Jakarta. Indonesia will continue negotiations on an economic agreement with the European Union despite growing tension, after a leaked document revealed the EU intended to exclude palm oil-derived biofuels from trade between the two countries by 2021.
Deputy foreign minister Mahendra Siregar said his ministry's first priority is to make sure Indonesia's biggest export commodity would be left unharmed by the Indonesia-EU Comprehensive Economic Partnership Agreement (IEU-CEPA) currently in negotiations.
"We will ensure CEPA is not going to discriminate against palm oil as EU policies have been," Mahendra, who was instructed by President Joko "Jokowi" Widodo to combat negative campaigns against palm oil, said in Jakarta at the weekend.
The CEPA negotiation is expected to be completed by the end of this year.
"We hope the EU will come to the negotiation table in good faith this time. It will make up for their discriminative anti-palm oil policy so far," Mahendra said.
Mahendra said Indonesia would go ahead with its lawsuit against the EU, suing the economic bloc for its black campaign against palm oil and its renewable energy directive.
"Yes, we will file the lawsuit against the EU soon," the former deputy trade minister and deputy finance minister said.
The leaked EU Renewable Energy Directive (RED) II-Delegated Act document indicated the EU planned to continue its discriminative policy against palm oil products, especially biofuel.
The document was exposed by the Palm Oil Monitor on Oct. 22.
The European Commission slapped duties of 8 to 18 percent on Indonesian biofuel producers in August to support the RED act.
The EU wants to stop all palm oil imports by 2023 to protect its vegetable, soybean and sunflower oil industries. It has argued consistently that palm oil poses health risks and is a major cause of deforestation.
During a meeting with visiting members of the EU-Asean Business Council (EU-ABC) on Thursday, President Jokowi expressed his strong opposition to the EU's continued black campaign against Indonesian palm oil.
"Indonesia will not keep silent about the discriminative attitude coming out of the EU. Negotiations on Indonesia-EU CEPA will continue and palm oil will certainly be part of them," Jokowi said at the State Palace on Thursday, as quoted by Investor Daily.
On the same occasion, Coordinating Minister of Economic Affairs Airlangga Hartarto said Indonesia currently exports $650 million worth of biofuel to Europe annually – less than 2 percent of its $31 billion trade with the EU.

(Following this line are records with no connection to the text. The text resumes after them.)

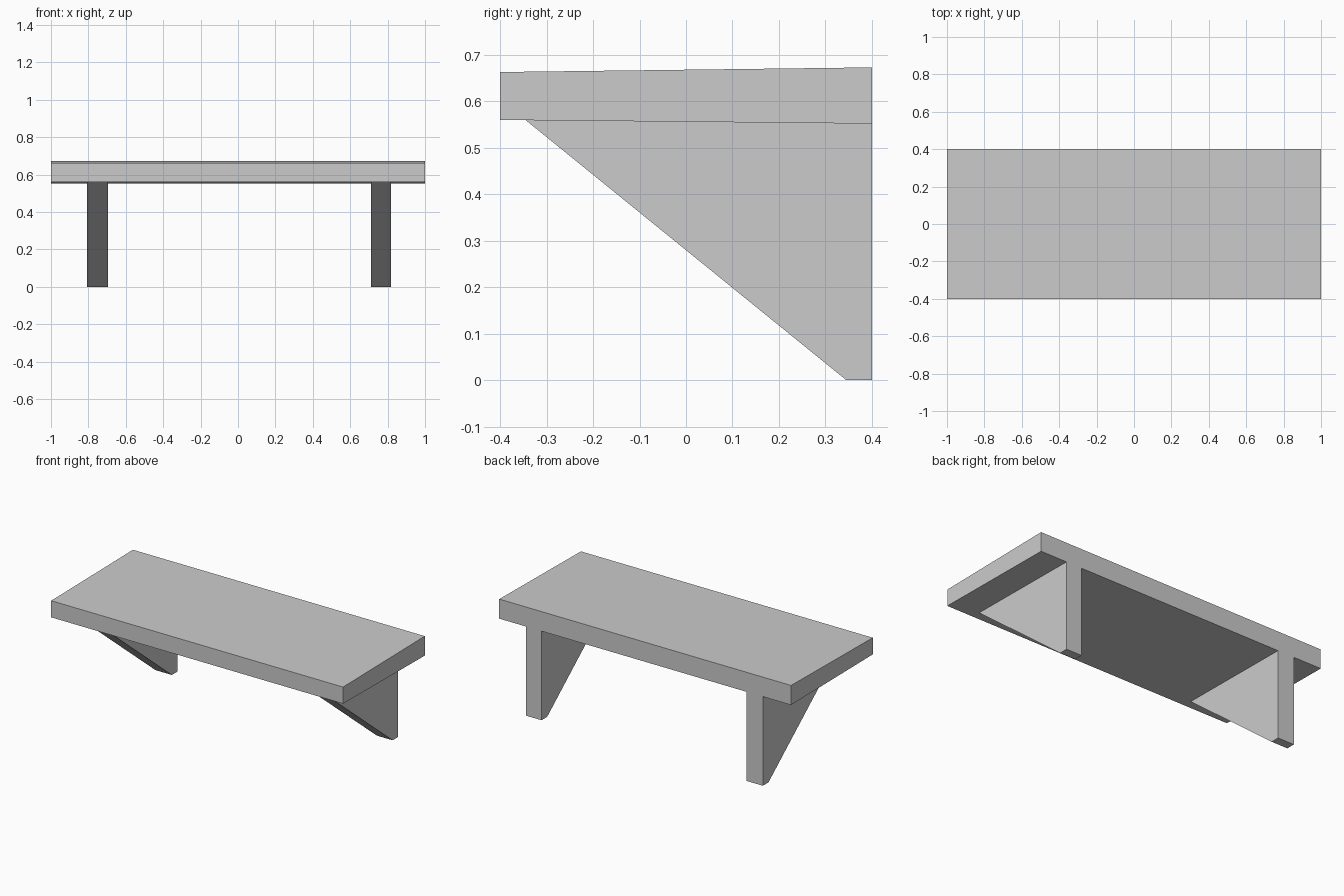
import bpy
import bmesh

cube = bpy.data.objects.get("Cube")
if cube:
    bpy.data.objects.remove(cube, do_unlink=True)

grey = bpy.data.materials.new("light grey")
grey.use_nodes = True
colour = (0.6, 0.6, 0.6, 1)
grey.diffuse_color = colour
grey.node_tree.nodes["Principled BSDF"].inputs["Base Color"].default_value = colour


def extrude_profile(name, profile, x_min, x_max):
    """Extrude a (y, z) outline along x."""
    bm = bmesh.new()
    face = bm.faces.new([bm.verts.new((x_min, y, z)) for y, z in profile])
    result = bmesh.ops.extrude_face_region(bm, geom=[face])
    moved = [v for v in result["geom"] if isinstance(v, bmesh.types.BMVert)]
    bmesh.ops.translate(bm, verts=moved, vec=(x_max - x_min, 0, 0))
    bmesh.ops.recalc_face_normals(bm, faces=bm.faces)
    mesh = bpy.data.meshes.new(name)
    bm.to_mesh(mesh)
    bm.free()
    mesh.materials.append(grey)
    obj = bpy.data.objects.new(name, mesh)
    bpy.context.collection.objects.link(obj)
    return obj


# Shelf board, slightly thicker towards the back
board = [(-0.4, 0.56), (0.4, 0.552), (0.4, 0.673), (-0.4, 0.663)]
extrude_profile("shelf_board", board, -1, 1)

# Triangular wall brackets with a blunt lower tip
bracket = [(-0.345, 0.5595), (0.345, 0), (0.4, 0), (0.4, 0.552)]
for name, x_min, x_max in (("right_bracket", -0.807, -0.695),
                           ("left_bracket", 0.71, 0.818)):
    extrude_profile(name, bracket, x_min, x_max)
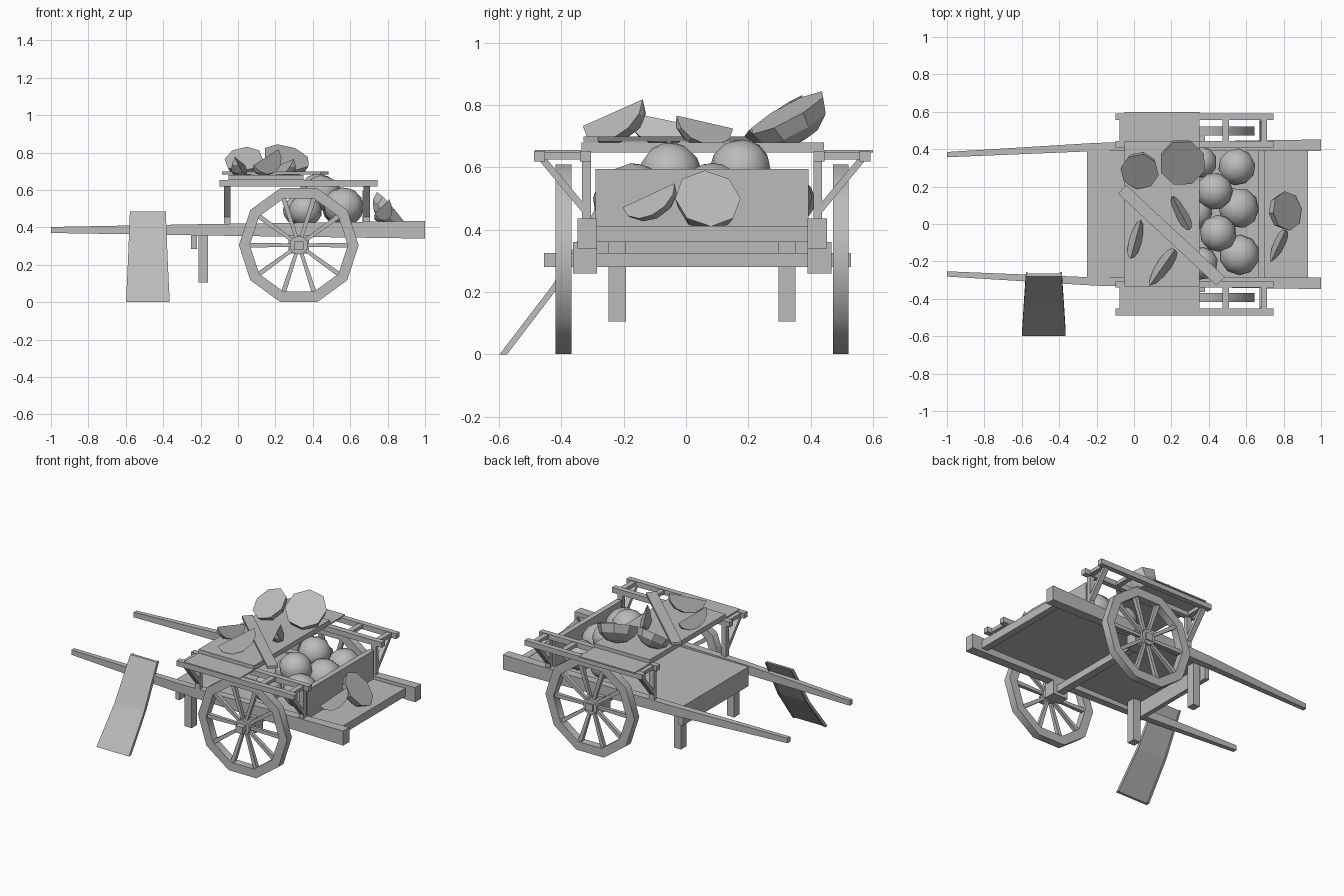
import bpy, bmesh, math
from mathutils import Vector, Matrix

cube = bpy.data.objects.get("Cube")
if cube:
    bpy.data.objects.remove(cube, do_unlink=True)

MID = 0.052  # centre line of the cart across y

grey = bpy.data.materials.new("plain_grey")
grey.use_nodes = True
TONE = (0.5, 0.5, 0.5, 1)
grey.diffuse_color = TONE
grey.node_tree.nodes["Principled BSDF"].inputs["Base Color"].default_value = TONE


def finish(name, bm, smooth=None):
    bmesh.ops.recalc_face_normals(bm, faces=bm.faces)
    mesh = bpy.data.meshes.new(name)
    bm.to_mesh(mesh)
    bm.free()
    mesh.materials.append(grey)
    obj = bpy.data.objects.new(name, mesh)
    bpy.context.collection.objects.link(obj)
    if smooth:
        bpy.ops.object.select_all(action='DESELECT')
        obj.select_set(True)
        bpy.context.view_layer.objects.active = obj
        bpy.ops.object.shade_smooth_by_angle(angle=math.radians(smooth))
    return obj


def add_box(bm, x, y, z):
    size = [b - a for a, b in (x, y, z)]
    mid = [(a + b) / 2 for a, b in (x, y, z)]
    bmesh.ops.create_cube(bm, size=1, matrix=Matrix.Translation(mid) @ Matrix.Diagonal((*size, 1)))


def box(name, x, y, z):
    bm = bmesh.new()
    add_box(bm, x, y, z)
    return finish(name, bm)


def loft(bm, rings):
    """Join rings of equal length into a closed solid."""
    loops = [[bm.verts.new(p) for p in ring] for ring in rings]
    for a, b in zip(loops, loops[1:]):
        for i in range(len(a)):
            j = (i + 1) % len(a)
            bm.faces.new((a[i], a[j], b[j], b[i]))
    bm.faces.new(loops[0])
    bm.faces.new(loops[-1])


def span(side, a, b):
    """Range in y measured outward from the centre line."""
    return tuple(sorted((MID + side * a, MID + side * b)))


# Bed, end boards and legs
box("bed", (-0.25, 0.93), (-0.285, 0.39), (0.385, 0.41))
box("rear_crossbeam", (0.885, 0.93), (-0.285, 0.39), (0.36, 0.412))
box("front_board", (-0.25, -0.22), (-0.285, 0.39), (0.285, 0.41))
box("back_wall", (0.665, 0.7), (-0.29, 0.393), (0.41, 0.595))
box("axle", (0.3, 0.35), (-0.455, 0.53), (0.28, 0.325))


def wheel(name, y):
    bm = bmesh.new()
    sides, half = 10, 0.025
    rings = []
    for i in range(sides):
        a = math.tau * i / sides
        rings.append([bm.verts.new((r * math.cos(a), d, r * math.sin(a)))
                      for r, d in ((0.32, -half), (0.32, half), (0.262, half), (0.262, -half))])
    for i in range(sides):
        a, b = rings[i], rings[(i + 1) % sides]
        for k in range(4):
            m = (k + 1) % 4
            bm.faces.new((a[k], a[m], b[m], b[k]))
    # spokes widen toward the rim
    for i in range(sides):
        turn = Matrix.Rotation(math.tau * i / sides, 3, 'Y')
        loft(bm, [[turn @ Vector((d, s * w, t * w)) for s, t in ((-1, -1), (1, -1), (1, 1), (-1, 1))]
                  for d, w in ((0.03, 0.009), (0.27, 0.013))])
    # hub
    bmesh.ops.create_cone(bm, cap_ends=True, segments=10, radius1=0.05, radius2=0.05, depth=0.05,
                          matrix=Matrix.Rotation(math.pi / 2, 4, 'X'))
    bmesh.ops.translate(bm, verts=bm.verts, vec=(0.325, y, 0.305))
    finish(name, bm, 40)


for side, label in ((-1, "right"), (1, "left")):
    wheel(label + "_wheel", MID + side * 0.445)
    box(label + "_axle_block", (0.27, 0.38), span(side, 0.338, 0.415), (0.26, 0.36))
    box(label + "_leg", (-0.21, -0.16), span(side, 0.245, 0.3), (0.105, 0.39))

    # Shaft: tapered beam running the whole length
    bm = bmesh.new()
    rings = []
    for x, a, b, lo, hi in ((1, 0.338, 0.4, 0.34, 0.435), (-0.2, 0.338, 0.382, 0.357, 0.417),
                            (-1, 0.305, 0.333, 0.37, 0.402)):
        rings.append([(x, MID + side * p, z) for p, z in ((a, lo), (b, lo), (b, hi), (a, hi))])
    loft(bm, rings)
    finish(label + "_shaft", bm)

    # Side rack: rails, crossbars, posts and braces
    bm = bmesh.new()
    for a, b in ((0.357, 0.392), (0.505, 0.54)):
        add_box(bm, (-0.1, 0.745), span(side, a, b), (0.618, 0.652))
    for x in (-0.06, 0.49, 0.695):
        add_box(bm, (x - 0.017, x + 0.017), span(side, 0.38, 0.52), (0.625, 0.648))
    finish(label + "_rack", bm)
    bm = bmesh.new()
    for x in (-0.058, 0.688):
        add_box(bm, (x - 0.017, x + 0.017), span(side, 0.357, 0.385), (0.42, 0.63))
        loft(bm, [[(e, MID + side * p, z) for p, z in
                   ((0.372, 0.44), (0.372, 0.475), (0.5, 0.628), (0.528, 0.628))]
                  for e in (x - 0.017, x + 0.017)])
    finish(label + "_rack_braces", bm)

# Table top across the racks, with a loose plank on it
box("table_sheet", (-0.05, 0.35), (-0.485, 0.6), (0.648, 0.656))
box("table_board", (-0.05, 0.35), (-0.335, 0.443), (0.656, 0.68))
bm = bmesh.new()
add_box(bm, (-0.36, 0.36), (-0.032, 0.032), (-0.008, 0.008))
bmesh.ops.transform(bm, verts=bm.verts, matrix=Matrix.Translation((0.2, -0.06, 0.69))
                    @ Matrix.Rotation(math.radians(-43), 4, 'Z'))
finish("loose_plank", bm)

# Leaning slide with raised edges
bm = bmesh.new()
path = ((-0.592, 0.0), (-0.42, 0.225), (-0.275, 0.485))
widths = (0.117, 0.106, 0.096)


def strip(u0, u1, thick):
    rings = []
    for (y, z), w in zip(path, widths):
        a, b = -0.482 + u0 * w, -0.482 + u1 * w
        rings.append([(a, y, z), (b, y, z), (b, y + thick, z), (a, y + thick, z)])
    loft(bm, rings)


strip(-0.9, 0.9, 0.016)
strip(-1, -0.9, 0.024)
strip(0.9, 1, 0.024)
bmesh.ops.translate(bm, verts=bm.verts, vec=(0, -0.006, 0))
finish("leaning_slide", bm)


# Round fruit in the bed, two of them stacked on the others
def ball(bm, r, flat=1.0):
    bmesh.ops.create_uvsphere(bm, u_segments=10, v_segments=7, radius=r)
    bmesh.ops.scale(bm, verts=bm.verts, vec=(1, 1, flat))


for i, (x, y, z, r) in enumerate(((0.36, 0.33, 0.49, 0.085), (0.55, 0.305, 0.5, 0.1),
                                  (0.43, 0.175, 0.595, 0.1), (0.56, 0.085, 0.51, 0.11),
                                  (0.45, -0.05, 0.585, 0.1), (0.565, -0.165, 0.51, 0.11),
                                  (0.36, -0.21, 0.49, 0.09), (0.33, 0.06, 0.49, 0.09))):
    bm = bmesh.new()
    ball(bm, r, 0.93)
    tilt = Matrix.Rotation(0.5 * i, 4, 'Z') @ Matrix.Rotation(0.35, 4, 'X')
    bmesh.ops.transform(bm, verts=bm.verts, matrix=Matrix.Translation((x, y, z)) @ tilt)
    finish(f"fruit_{i + 1}", bm, 60)


def cut(bm, normal):
    geom = bm.verts[:] + bm.edges[:] + bm.faces[:]
    bmesh.ops.bisect_plane(bm, geom=geom, plane_co=(0, 0, 0), plane_no=normal, clear_outer=True)
    rim = [e for e in bm.edges if e.is_boundary]
    bmesh.ops.holes_fill(bm, edges=rim, sides=0)


# Fruit halves: the flat cut face looks along the given direction
for i, (pos, look, r) in enumerate((((0.03, 0.28, 0.765), (-0.1, -0.55, 0.8), 0.115),
                                    ((0.26, 0.325, 0.775), (0.2, -0.45, 0.87), 0.14),
                                    ((0.82, 0.07, 0.5), (0.75, 0.1, 0.65), 0.118))):
    bm = bmesh.new()
    bmesh.ops.create_uvsphere(bm, u_segments=8, v_segments=6, radius=r)
    bmesh.ops.scale(bm, verts=bm.verts, vec=(0.9, 1, 0.75))
    cut(bm, (0, 0, 1))
    turn = Vector(look).to_track_quat('Z', 'Y').to_matrix().to_4x4()
    bmesh.ops.transform(bm, verts=bm.verts, matrix=Matrix.Translation(pos) @ turn)
    finish(f"fruit_half_{i + 1}", bm)

# Fruit slices: wedges standing on their rind, turned about z
for i, (pos, heading, r, lean) in enumerate((((0.01, -0.08, 0.755), 75, 0.11, 0.2),
                                             ((0.15, -0.235, 0.775), 55, 0.125, -0.35),
                                             ((0.25, 0.06, 0.745), 118, 0.105, 0.2),
                                             ((0.77, -0.12, 0.51), 65, 0.1, -0.4))):
    bm = bmesh.new()
    bmesh.ops.create_uvsphere(bm, u_segments=8, v_segments=6, radius=r,
                              matrix=Matrix.Rotation(math.pi / 2, 4, 'Y'))
    for s in (-1, 1):
        cut(bm, (0, s, 0.4))
    bmesh.ops.scale(bm, verts=bm.verts, vec=(1, 0.9, 0.8))
    turn = Matrix.Rotation(math.radians(heading), 4, 'Z') @ Matrix.Rotation(lean, 4, 'Y')
    bmesh.ops.transform(bm, verts=bm.verts, matrix=Matrix.Translation(pos) @ turn)
    finish(f"fruit_slice_{i + 1}", bm)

He also pointed out that Indonesia is now European aircraft manufacturer Airbus' biggest buyer and that it would be willing to disrupt the Airbus deals should the EU continue to block its palm oil.
"We remind you that Indonesia is Airbus' biggest buyer. We still have pending orders for 200 aircraft. We have to find a solution for the EU's biodiesel problem," Airlangga said on Thursday, as reported by Investor Daily.
The minister said the EU should not let the palm oil issue strain its trade relations with Indonesia.
"A $650 million trade should not be something that drives us apart," Airlangga said.